It turns out that this whole "Fall of the Hulks" extravaganza is an elaborate joke on Amadeus Cho, who has long considered himself the Seventh Smartest Person in the Marvel Universe. Or the Eighth, at worst. But as "Fall of the Hulks" escalates, and we learn that the Leader and M.O.D.O.K. plan to capture and manipulate the Top 8 geniuses on the planet, Amadeus learns that he's not among the Elite 8. He barely even cracks the Top 10.
That's not really what this issue -- or the mega-crossover -- is completely about, but it does have that kind of inside-joke quality as we discover who the Eight Smartest really are. And the Leader and M.O.D.O.K. continue evilly scheming their evil schemes.
I'm not sure I could summarize the plot of "The Incredible Hulk" #607. I could list the events, but I don't know why everything's happening. And I appreciate that feeling. Sure, I haven't been completely following every "Fall of the Hulks" tie-in, but I've mostly been keeping up, and I still don't know which side all the players are on, and what the overall climax will lead to. And that's a feeling I like to have when I'm reading a superhero event -- even one that's limited to a small corner of a comic book universe.
This doesn't have the austere unfolding of "Siege" (which is rapid-fire for a Bendis storyline, honestly), but it has slam-bang action and quick cuts and characters popping in and out like a video game on fast forward. It works for this series. It works for this crossover.
And though the Avengers zoom in and out of the action without much cause, and Bruce Banner has assembled a team of conveniently heartbroken heroes to help him in his personal quest, even though there's no real reason why they would all join forces, "The Incredible Hulk" #607 keeps everything zooming along so quickly that any concerns about the whys and wherefores are left in the dust. It doesn't matter. What matters is the spectacle and the speed.

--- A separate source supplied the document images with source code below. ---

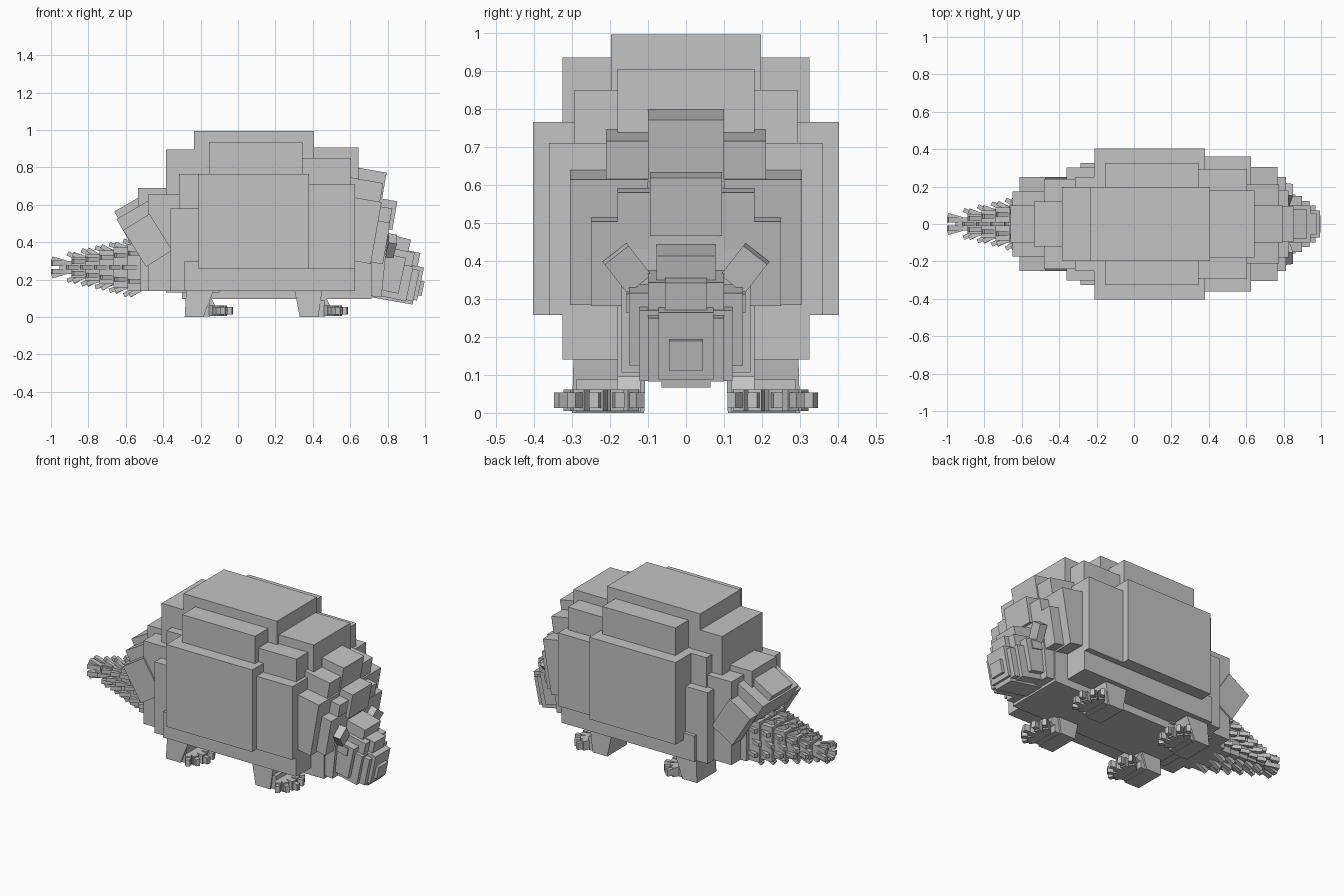
import bpy, bmesh, math, random
from mathutils import Matrix, Vector

default_cube = bpy.data.objects.get("Cube")
if default_cube:
    bpy.data.objects.remove(default_cube, do_unlink=True)

stone = bpy.data.materials.new("stone grey")
stone.use_nodes = True
GREY = (0.55, 0.55, 0.55, 1)
stone.diffuse_color = GREY
stone.node_tree.nodes["Principled BSDF"].inputs["Base Color"].default_value = GREY


def add_box(bm, centre, size, rotation=None):
    """Add one box, turned about its own centre, and return its vertices."""
    matrix = Matrix.Translation(centre)
    if rotation:
        matrix = matrix @ rotation.to_4x4()
    matrix = matrix @ Matrix.Diagonal((*size, 1))
    return bmesh.ops.create_cube(bm, size=1, matrix=matrix)["verts"]


def turn(axis, degrees):
    return Matrix.Rotation(math.radians(degrees), 3, axis)


def finish(name, bm):
    """Turn the collected boxes into one flat-faced object."""
    mesh = bpy.data.meshes.new(name)
    bm.to_mesh(mesh)
    bm.free()
    mesh.materials.append(stone)
    obj = bpy.data.objects.new(name, mesh)
    bpy.context.scene.collection.objects.link(obj)


def block(name, x, z, half_width, pitch=0):
    """Box centred across the body; x and z are (low, high) before pitching."""
    bm = bmesh.new()
    add_box(bm, (sum(x) / 2, 0, sum(z) / 2),
            (x[1] - x[0], 2 * half_width, z[1] - z[0]), turn('Y', pitch))
    finish(name, bm)


def pair(name, x, y, z, pitch=0, roll=0):
    """Mirrored boxes on the left and right sides."""
    bm = bmesh.new()
    for side in (-1, 1):
        add_box(bm, (sum(x) / 2, side * sum(y) / 2, sum(z) / 2),
                (x[1] - x[0], y[1] - y[0], z[1] - z[0]),
                turn('X', -roll * side) @ turn('Y', pitch))
    finish(name, bm)


# Shell: stepped middle section
block("shell_crown", (-.235, .405), (.6, .995), .197)
block("shell_upper_sides", (-.155, .345), (.6, .935), .325)
block("shell_wide_sides", (-.21, .38), (.257, .765), .403)
block("shell_skirt", (-.285, .625), (.14, .3), .325)
block("belly", (-.3, .715), (.095, .3), .18)

# Shell: stepped front section
block("shell_front_crown", (.3, .645), (.3, .905), .18)
block("shell_front_upper", (.3, .605), (.3, .85), .293)
block("shell_front_wide", (.3, .625), (.257, .71), .36)

# Shell: stepped rear section
block("shell_rear_crown", (-.385, -.1), (.13, .895), .197)
block("shell_rear_upper", (-.315, -.1), (.14, .765), .25)
block("shell_rear_wide", (-.36, -.1), (.14, .58), .303)
block("shell_rear_step", (-.535, -.3), (.3, .69), .12)
block("shell_rear_shoulder", (-.48, -.3), (.14, .655), .24)
block("rump", (-.52, -.3), (.14, .45), .15)

# Rear overhanging plates
block("rear_plate_middle", (-.63, -.4), (.45, .59), .175, -30)
block("rear_plate_top", (-.65, -.45), (.52, .62), .1, -30)
pair("rear_plate_side", (-.565, -.4), (.16, .25), (.295, .525), -32)

# Front overhanging plates around the neck
block("collar_top", (.58, .782), (.625, .79), .1, 10)
pair("collar_upper", (.55, .765), (.08, .21), (.585, .735), 10)
pair("collar_side", (.58, .74), (.1, .305), (.295, .63), 10)
block("collar_middle", (.66, .84), (.48, .635), .095, 10)
pair("collar_inner", (.65, .815), (.08, .18), (.465, .595), 10)
pair("collar_lower", (.68, .795), (.1, .25), (.29, .515), 10)
block("neck", (.5, .79), (.12, .55), .17, 6)

# Head
block("skull", (.71, .88), (.14, .335), .15, 12)
block("skull_crown", (.77, .905), (.25, .432), .077, 14)
block("brow", (.76, .93), (.2, .362), .1, 12)
block("brow_ridge", (.8, .96), (.2, .36), .055, 12)
block("cheeks", (.74, .92), (.1, .29), .122, 12)
block("snout", (.82, .955), (.095, .265), .1, 12)
block("muzzle", (.84, .977), (.1, .28), .072, 12)
block("nose", (.9, .99), (.12, .2), .045, 12)
block("chin", (.72, .94), (.085, .14), .065, 10)
pair("eye_ridge", (.79, .86), (.12, .157), (.27, .32), 12)
pair("ear", (.795, .84), (.115, .195), (.33, .43), 12, 38)


# Legs: slanted shin, instep and a fan of clawed toes
def legs(name, heel, lean):
    bm = bmesh.new()
    for side in (-1, 1):
        for v in add_box(bm, (heel + .05, side * .205, .09), (.1, .19, .18)):
            if v.co.z > .1:
                v.co.x += lean + (.06 if v.co.x > heel + .05 else 0)
                v.co.y -= side * .005
        add_box(bm, (heel + .1, side * .205, .045), (.07, .17, .085))
        add_box(bm, (heel + .13, side * .15, .09), (.03, .06, .1), turn('Y', -28))
        for i in range(5):
            splay = turn('Z', side * ((i - 2) * 24 + 12))
            ahead = splay @ Vector((1, 0, 0))
            root = Vector((heel + .125, side * (.215 + (i - 2) * .016), .033))
            reach = .1 - .012 * abs(i - 2)
            add_box(bm, root + ahead * reach / 2, (reach, .036, .056), splay)
            add_box(bm, root + ahead * (reach + .01), (.045, .026, .04), splay)
    finish(name, bm)


legs("hind_legs", -.285, .01)
legs("front_legs", .33, -.035)

# Tail: shrinking rings with spikes leaning outward and back on all four sides
tail = bmesh.new()
spikes = bmesh.new()
random.seed(4)
RINGS = 5
for i in range(RINGS):
    half = .125 - .018 * i
    centre = Vector((-.54 - .075 * i, 0, .265))
    add_box(tail, centre, (.1, 2 * half, 2 * half))
    for face in range(4):
        roll = turn('X', 90 * face)
        for k in range(3):
            lean = turn('Y', 24 + random.uniform(-8, 8))
            local = Vector((-.005 - .03 * (k % 2), (k - 1) * half * .6, half + .005))
            add_box(spikes, centre + roll @ local, (.08, .024, .024), roll @ lean)
add_box(tail, (-.91, 0, .265), (.09, .07, .07))
finish("tail", tail)
finish("tail_spikes", spikes)

# Tail tip: small flared cluster
tip = bmesh.new()
for face in range(4):
    roll = turn('X', 90 * face)
    for across in (-.022, .022):
        add_box(tip, Vector((-.957, 0, .265)) + roll @ Vector((0, across, .036)),
                (.08, .028, .024), roll @ turn('Y', 16))
finish("tail_tip", tip)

Unfortunately, Paul Pelletier's always-clean character work and Buscema-classic layouts are marred by Frank D'Armata's oppressive coloring. D'Armata over-renders every image, adding garish glows and sickening greens even when the Hulk is nowhere to be found. It's a disservice to Pelletier's sturdy craftsmanship.
Moreso than most Marvel "events," this feels like a "Crisis." A crisis with a sense of humor about what it is, yet playing it all with straight-faced glee. The glee that accompanies a line like, "Avengers Smash!"